Sadly, many of these horses will fall under the auspices of purely business-like owners who will discard them when they can no longer race competitively. Given that the claiming race concept is to further the career paths of “typical” horses, in fact, more often than not, it defeats the purpose. Unfortunately there are far too many claiming races in the industry wholly as a result of over-breeding.
Still more sinister are those individuals that simply load a losing or injured horse directly onto the “meat man’s” truck when he stops by the track to pick up the "has-beens". This means no records, no questions, no problem.
Moreover, it is widely known that some breeders and trainers have clandestine arrangements with auction facilities that guarantee their horses will be shipped directly to slaughter. Friends of Equines in the US uncovered one such location in New Holland, Pennsylvania.
". . . . MEL HOOVER of 'Mels' Stables & Auction Barn' at 834 Wallace Rd, New Holland, Pa, has a 'secret pact' with certain racehorse owners who want to 'get rid' of their unwanted horses without having to fear they might be sold elsewhere or rescued by rescuers or anybody else who 'might' discover things about those horses such as lame horses that were being raced. . . . some racehorse owners & trainers INSIST on bringing their horses to Mel Hoovers Place, as he guarantees them to 'destroy the evidence' of running lame horses!" 
It seems it is no different in other countries. British Thoroughbreds suffer the same fate.
"Asked if they slaughter thoroughbreds, he replied: 'Yeah, we get every sort of horse.' Asked how many, he said: 'We must do about 2-3,000 racehorses a year.' Asked which trainers use the slaughterhouse, he named several, including Ginger McCain, the trainer of Red Rum. 'Ginge is very comical, he's down to earth. He doesn't bring us that many, a couple a year. Harvey Smith comes here quite a lot.' Smith is the former showjumping champion whose wife now trains racehorses." 
The crux of the problem is that the racing industry breeds for flawlessness together with the reality that over-breeding has reached critical enormity. Slaughter offers a most convenient option especially given the cost of maintaining a horse that no longer can perform – whether due to injury or simply as a result of a spent horse. And, there is a thriving market for it.
Care for a single racehorse can cost as much as $50,000 per year, so for many unscrupulous owners the solution is the slaughter pipeline.

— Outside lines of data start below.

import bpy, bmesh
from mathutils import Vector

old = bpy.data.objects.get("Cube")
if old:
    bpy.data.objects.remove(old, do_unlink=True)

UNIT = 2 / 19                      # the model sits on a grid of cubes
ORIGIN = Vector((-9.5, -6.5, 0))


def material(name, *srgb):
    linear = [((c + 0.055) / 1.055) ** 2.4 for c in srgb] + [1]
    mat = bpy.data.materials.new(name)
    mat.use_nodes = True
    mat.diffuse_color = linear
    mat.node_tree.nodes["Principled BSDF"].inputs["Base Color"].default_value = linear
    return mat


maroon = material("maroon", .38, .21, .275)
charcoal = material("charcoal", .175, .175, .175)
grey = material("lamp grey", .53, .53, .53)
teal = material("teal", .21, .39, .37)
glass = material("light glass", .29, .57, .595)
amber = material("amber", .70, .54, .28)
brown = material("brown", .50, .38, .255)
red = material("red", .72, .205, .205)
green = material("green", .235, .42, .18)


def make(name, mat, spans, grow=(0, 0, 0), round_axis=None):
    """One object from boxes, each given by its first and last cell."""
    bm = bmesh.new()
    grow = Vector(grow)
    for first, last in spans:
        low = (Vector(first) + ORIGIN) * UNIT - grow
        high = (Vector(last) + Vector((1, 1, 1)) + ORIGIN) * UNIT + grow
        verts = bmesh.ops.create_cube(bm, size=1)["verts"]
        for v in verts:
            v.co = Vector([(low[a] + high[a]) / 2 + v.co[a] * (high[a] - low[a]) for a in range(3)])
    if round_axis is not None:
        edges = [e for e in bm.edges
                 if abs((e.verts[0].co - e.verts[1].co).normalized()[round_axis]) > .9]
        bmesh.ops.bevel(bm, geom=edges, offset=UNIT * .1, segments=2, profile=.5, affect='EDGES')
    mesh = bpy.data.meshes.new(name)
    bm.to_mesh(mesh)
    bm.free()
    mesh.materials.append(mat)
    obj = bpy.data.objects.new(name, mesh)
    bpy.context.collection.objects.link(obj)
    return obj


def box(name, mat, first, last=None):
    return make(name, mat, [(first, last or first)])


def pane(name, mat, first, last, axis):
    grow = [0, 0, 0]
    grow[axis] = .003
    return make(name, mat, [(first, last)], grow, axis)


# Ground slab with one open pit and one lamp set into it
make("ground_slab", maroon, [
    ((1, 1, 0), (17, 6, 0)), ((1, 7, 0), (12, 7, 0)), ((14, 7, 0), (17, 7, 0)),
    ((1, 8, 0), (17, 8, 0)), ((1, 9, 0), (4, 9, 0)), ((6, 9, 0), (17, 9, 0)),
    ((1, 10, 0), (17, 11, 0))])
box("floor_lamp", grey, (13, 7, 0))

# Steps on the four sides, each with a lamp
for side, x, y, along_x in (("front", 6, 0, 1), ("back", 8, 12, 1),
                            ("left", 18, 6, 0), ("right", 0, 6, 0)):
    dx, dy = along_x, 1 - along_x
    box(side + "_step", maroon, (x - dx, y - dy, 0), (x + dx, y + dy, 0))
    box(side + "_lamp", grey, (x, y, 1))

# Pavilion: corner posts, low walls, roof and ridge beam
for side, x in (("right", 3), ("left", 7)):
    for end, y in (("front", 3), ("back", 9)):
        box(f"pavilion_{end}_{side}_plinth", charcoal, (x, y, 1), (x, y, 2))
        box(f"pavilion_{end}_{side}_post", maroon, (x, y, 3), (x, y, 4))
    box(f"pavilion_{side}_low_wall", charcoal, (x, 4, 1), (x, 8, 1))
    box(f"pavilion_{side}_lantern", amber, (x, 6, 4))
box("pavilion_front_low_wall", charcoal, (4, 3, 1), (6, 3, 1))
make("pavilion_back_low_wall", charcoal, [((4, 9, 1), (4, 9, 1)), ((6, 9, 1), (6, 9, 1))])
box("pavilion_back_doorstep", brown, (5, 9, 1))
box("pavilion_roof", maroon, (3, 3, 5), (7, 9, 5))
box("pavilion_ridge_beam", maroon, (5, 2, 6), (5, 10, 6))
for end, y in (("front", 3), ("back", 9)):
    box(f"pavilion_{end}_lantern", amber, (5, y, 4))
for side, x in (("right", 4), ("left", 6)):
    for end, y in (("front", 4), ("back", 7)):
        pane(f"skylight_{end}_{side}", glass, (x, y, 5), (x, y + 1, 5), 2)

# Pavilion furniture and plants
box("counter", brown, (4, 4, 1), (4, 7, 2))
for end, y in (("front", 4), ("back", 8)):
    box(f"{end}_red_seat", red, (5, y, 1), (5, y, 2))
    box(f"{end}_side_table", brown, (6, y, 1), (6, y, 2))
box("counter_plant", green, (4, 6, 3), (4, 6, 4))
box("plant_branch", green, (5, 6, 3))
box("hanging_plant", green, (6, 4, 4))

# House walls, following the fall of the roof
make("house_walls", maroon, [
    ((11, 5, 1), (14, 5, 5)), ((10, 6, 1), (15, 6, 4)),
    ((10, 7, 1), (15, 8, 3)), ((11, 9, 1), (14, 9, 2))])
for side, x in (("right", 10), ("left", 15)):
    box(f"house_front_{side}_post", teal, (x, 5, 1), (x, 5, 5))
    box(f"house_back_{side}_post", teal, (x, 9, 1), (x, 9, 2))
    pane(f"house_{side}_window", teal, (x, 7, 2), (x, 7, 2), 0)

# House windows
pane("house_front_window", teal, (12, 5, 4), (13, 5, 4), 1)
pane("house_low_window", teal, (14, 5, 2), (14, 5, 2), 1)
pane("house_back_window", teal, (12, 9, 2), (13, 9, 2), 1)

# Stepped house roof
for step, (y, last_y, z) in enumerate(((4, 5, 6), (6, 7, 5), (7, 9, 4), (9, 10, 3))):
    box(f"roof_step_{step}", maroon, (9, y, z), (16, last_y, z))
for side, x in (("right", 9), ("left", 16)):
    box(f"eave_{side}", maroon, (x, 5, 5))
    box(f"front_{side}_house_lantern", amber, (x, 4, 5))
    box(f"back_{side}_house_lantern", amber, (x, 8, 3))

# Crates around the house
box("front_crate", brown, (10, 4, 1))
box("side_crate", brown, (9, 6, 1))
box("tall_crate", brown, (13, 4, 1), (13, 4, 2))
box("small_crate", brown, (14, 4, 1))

While the racing industry continues to woo the public for its support it fails to offer any credible rationalization for the paradox that its treatment of its athletes has become. In spite of this, it continues to breed to excess only to turn its back on what happens to these magnificent, yet vulnerable creatures.